▶ Task requirements: Give back an exact copy of the lines in the records below, from the line that has "(-0.345, 0.26, z)]" through the line that has "(0.2, 0.284), (0.07, 0.295)]", and nothing besides.

Source texts of formatted documents
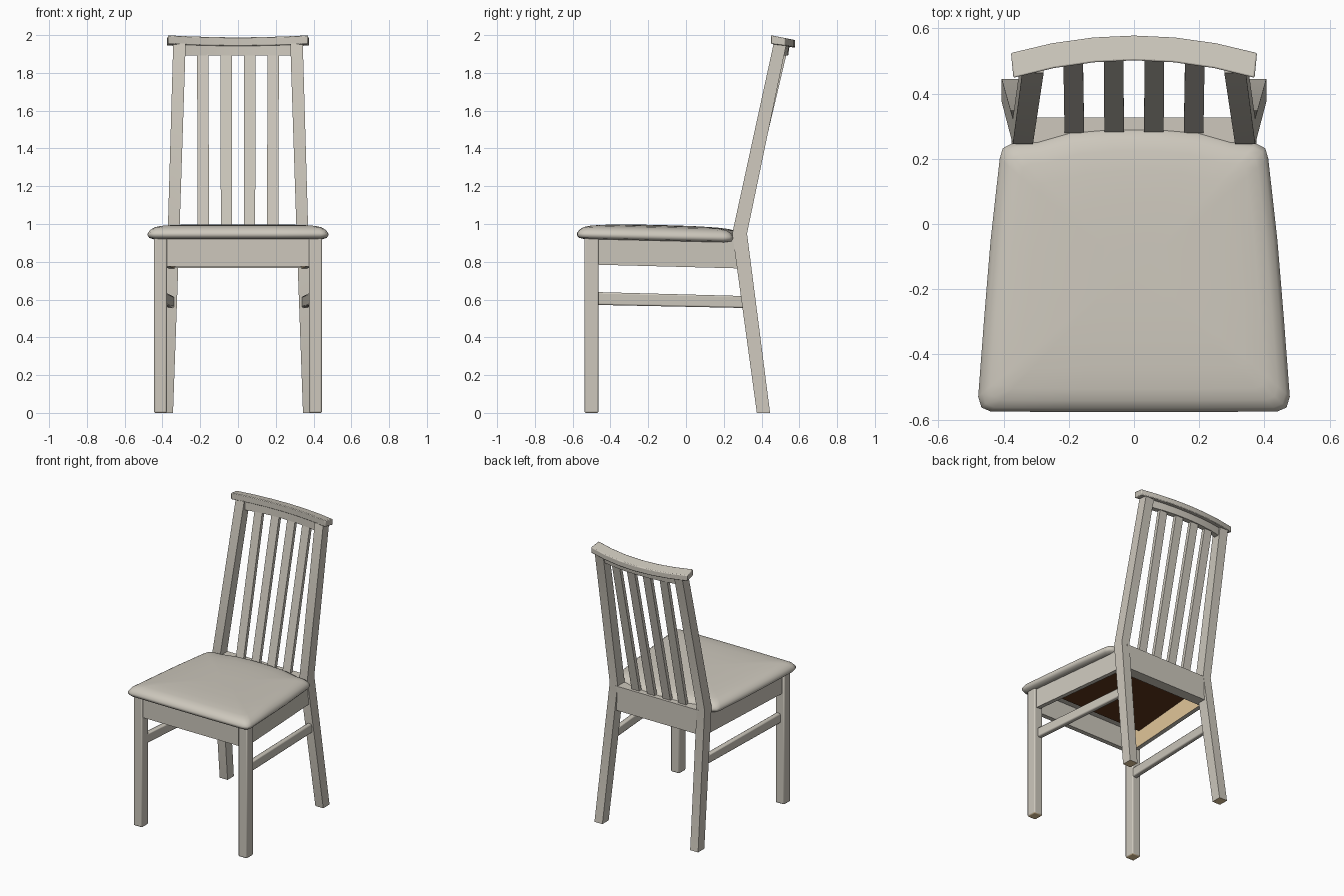
import bpy, bmesh
from mathutils import Vector

cube = bpy.data.objects.get("Cube")
if cube:
    bpy.data.objects.remove(cube, do_unlink=True)


def make_material(name, rgb):
    m = bpy.data.materials.new(name)
    m.use_nodes = True
    m.diffuse_color = (*rgb, 1)
    m.node_tree.nodes["Principled BSDF"].inputs["Base Color"].default_value = (*rgb, 1)
    return m


GREIGE = make_material("greige paint", (0.61, 0.575, 0.505))
TAN = make_material("bare tan wood", (0.87, 0.65, 0.37))
BROWN = make_material("dark brown board", (0.11, 0.037, 0.011))


def loft(name, rings, mat=GREIGE, bare=None, bevel=0.0, angle=0.6):
    """Skin closed rings with end caps; faces turned to 'bare' get tan wood."""
    bm = bmesh.new()
    loops = [[bm.verts.new(p) for p in ring] for ring in rings]
    n = len(loops[0])
    for a, b in zip(loops, loops[1:]):
        for i in range(n):
            j = (i + 1) % n
            bm.faces.new((a[i], a[j], b[j], b[i]))
    bm.faces.new(loops[0])
    bm.faces.new(loops[-1])
    bmesh.ops.recalc_face_normals(bm, faces=bm.faces)
    if bare:
        for f in bm.faces:
            f.material_index = int(f.normal.dot(Vector(bare)) > 0.9)
    mesh = bpy.data.meshes.new(name)
    bm.to_mesh(mesh)
    bm.free()
    mesh.materials.append(mat)
    if bare:
        mesh.materials.append(TAN)
    ob = bpy.data.objects.new(name, mesh)
    bpy.context.collection.objects.link(ob)
    bpy.ops.object.select_all(action='DESELECT')
    ob.select_set(True)
    bpy.context.view_layer.objects.active = ob
    bpy.ops.object.shade_smooth_by_angle(angle=angle)
    if bevel:
        mod = ob.modifiers.new("soft_edges", 'BEVEL')
        mod.width = bevel
        mod.segments = 2
        mod.limit_method = 'ANGLE'
    return ob


def flat_ring(x, y, z, w, d):
    """Horizontal rectangle centred on x, y."""
    return [(x + i * w / 2, y + j * d / 2, z)
            for i, j in ((-1, -1), (1, -1), (1, 1), (-1, 1))]


def front_ring(x, y, z0, z1, w):
    """Upright rectangle facing the front."""
    return [(x - w / 2, y, z0), (x + w / 2, y, z0), (x + w / 2, y, z1), (x - w / 2, y, z1)]


def arc(x):
    """Front edge of the curved crest."""
    return 0.502 - 0.39 * x * x


for s, side in ((1, "left"), (-1, "right")):
    # Legs; each back leg runs on as a back post
    loft(f"front_leg_{side}", [flat_ring(s * 0.411, -0.5, z, 0.068, 0.074) for z in (0, 0.93)],
         bare=(0, 0, -1), bevel=0.008)
    loft(f"back_leg_{side}", [flat_ring(s * 0.375, 0.41, 0, 0.062, 0.07),
                              flat_ring(s * 0.341, 0.284, 0.95, 0.062, 0.078),
                              flat_ring(s * 0.31, 0.498, 1.955, 0.066, 0.068)],
         bare=(0, 0, -1))
    # Side apron and stretcher
    loft(f"side_apron_{side}", [front_ring(s * 0.415, -0.49, 0.785, 0.93, 0.03),
                                front_ring(s * 0.35, 0.28, 0.765, 0.92, 0.03)],
         bare=(-s, 0, 0))
    loft(f"side_stretcher_{side}", [front_ring(s * 0.4, -0.49, 0.572, 0.64, 0.034),
                                    front_ring(s * 0.354, 0.33, 0.555, 0.618, 0.034)],
         bevel=0.008)
    # Back slats
    for x, place in ((0.183, "outer"), (0.061, "inner")):
        loft(f"{place}_slat_{side}", [flat_ring(s * x, 0.288, 0.92, 0.06, 0.026),
                                      flat_ring(s * x * 1.02, arc(x) + 0.021, 1.91, 0.06, 0.026)])

# Front and back aprons
loft("front_apron", [flat_ring(0, -0.507, z, 0.78, 0.032) for z in (0.775, 0.925)])
loft("back_apron", [flat_ring(0, 0.288, z, 0.66, 0.076) for z in (0.768, 0.94)])

# Board under the cushion, set back from the front apron
loft("seat_board", [[(-0.4, -0.42, z), (0.4, -0.42, z), (0.345, 0.26, z), (-0.345, 0.26, z)]
                    for z in (0.895, 0.912)], mat=BROWN)

# Cushion: half outline mirrored, then stacked in shrinking rings
half = [(0.2, -0.577), (0.44, -0.575), (0.468, -0.563), (0.478, -0.53), (0.459, -0.28),
        (0.44, -0.05), (0.412, 0.2), (0.403, 0.232), (0.375, 0.247), (0.31, 0.252),
        (0.2, 0.284), (0.07, 0.295)]
outline = half + [(-x, y) for x, y in reversed(half)]
MID = -0.14


def cushion_ring(inset, z):
    kx, ky = 1 - inset / 0.45, 1 - inset / 0.43
    ring = []
    for x, y in outline:
        y2 = MID + (y - MID) * ky
        ring.append((x * kx, y2, z - 0.024 * (y2 + 0.5)))
    return ring


loft("seat_cushion", [cushion_ring(i, z) for i, z in (
    (0.035, 0.92), (0.008, 0.926), (0, 0.938), (0, 0.95), (0.012, 0.968), (0.035, 0.983),
    (0.07, 0.991), (0.13, 0.997), (0.22, 1.001), (0.34, 1.003))], angle=1.2)

# Curved crest and the thin rail that hides the slat tops
STEPS = 6


def crest_ring(x):
    f = arc(x)
    b = f + 0.076
    top_f, top_b = (2.0 - 0.2 * (y - 0.447) for y in (f, b))
    return [(x, f, top_f - 0.046), (x * 1.02, b, top_b - 0.04),
            (x * 1.02, b, top_b), (x, f, top_f)]


def rail_ring(x):
    f = arc(x) + 0.003
    return [(x, f, 1.893), (x, f + 0.036, 1.893), (x, f + 0.046, 1.96), (x, f + 0.003, 1.96)]


spread = [2 * i / STEPS - 1 for i in range(STEPS + 1)]
loft("crest", [crest_ring(0.37 * t) for t in spread], bevel=0.005)
loft("slat_rail", [rail_ring(0.3 * t) for t in spread])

▶ Final answer:
loft("seat_board", [[(-0.4, -0.42, z), (0.4, -0.42, z), (0.345, 0.26, z), (-0.345, 0.26, z)]
                    for z in (0.895, 0.912)], mat=BROWN)

# Cushion: half outline mirrored, then stacked in shrinking rings
half = [(0.2, -0.577), (0.44, -0.575), (0.468, -0.563), (0.478, -0.53), (0.459, -0.28),
        (0.44, -0.05), (0.412, 0.2), (0.403, 0.232), (0.375, 0.247), (0.31, 0.252),
        (0.2, 0.284), (0.07, 0.295)]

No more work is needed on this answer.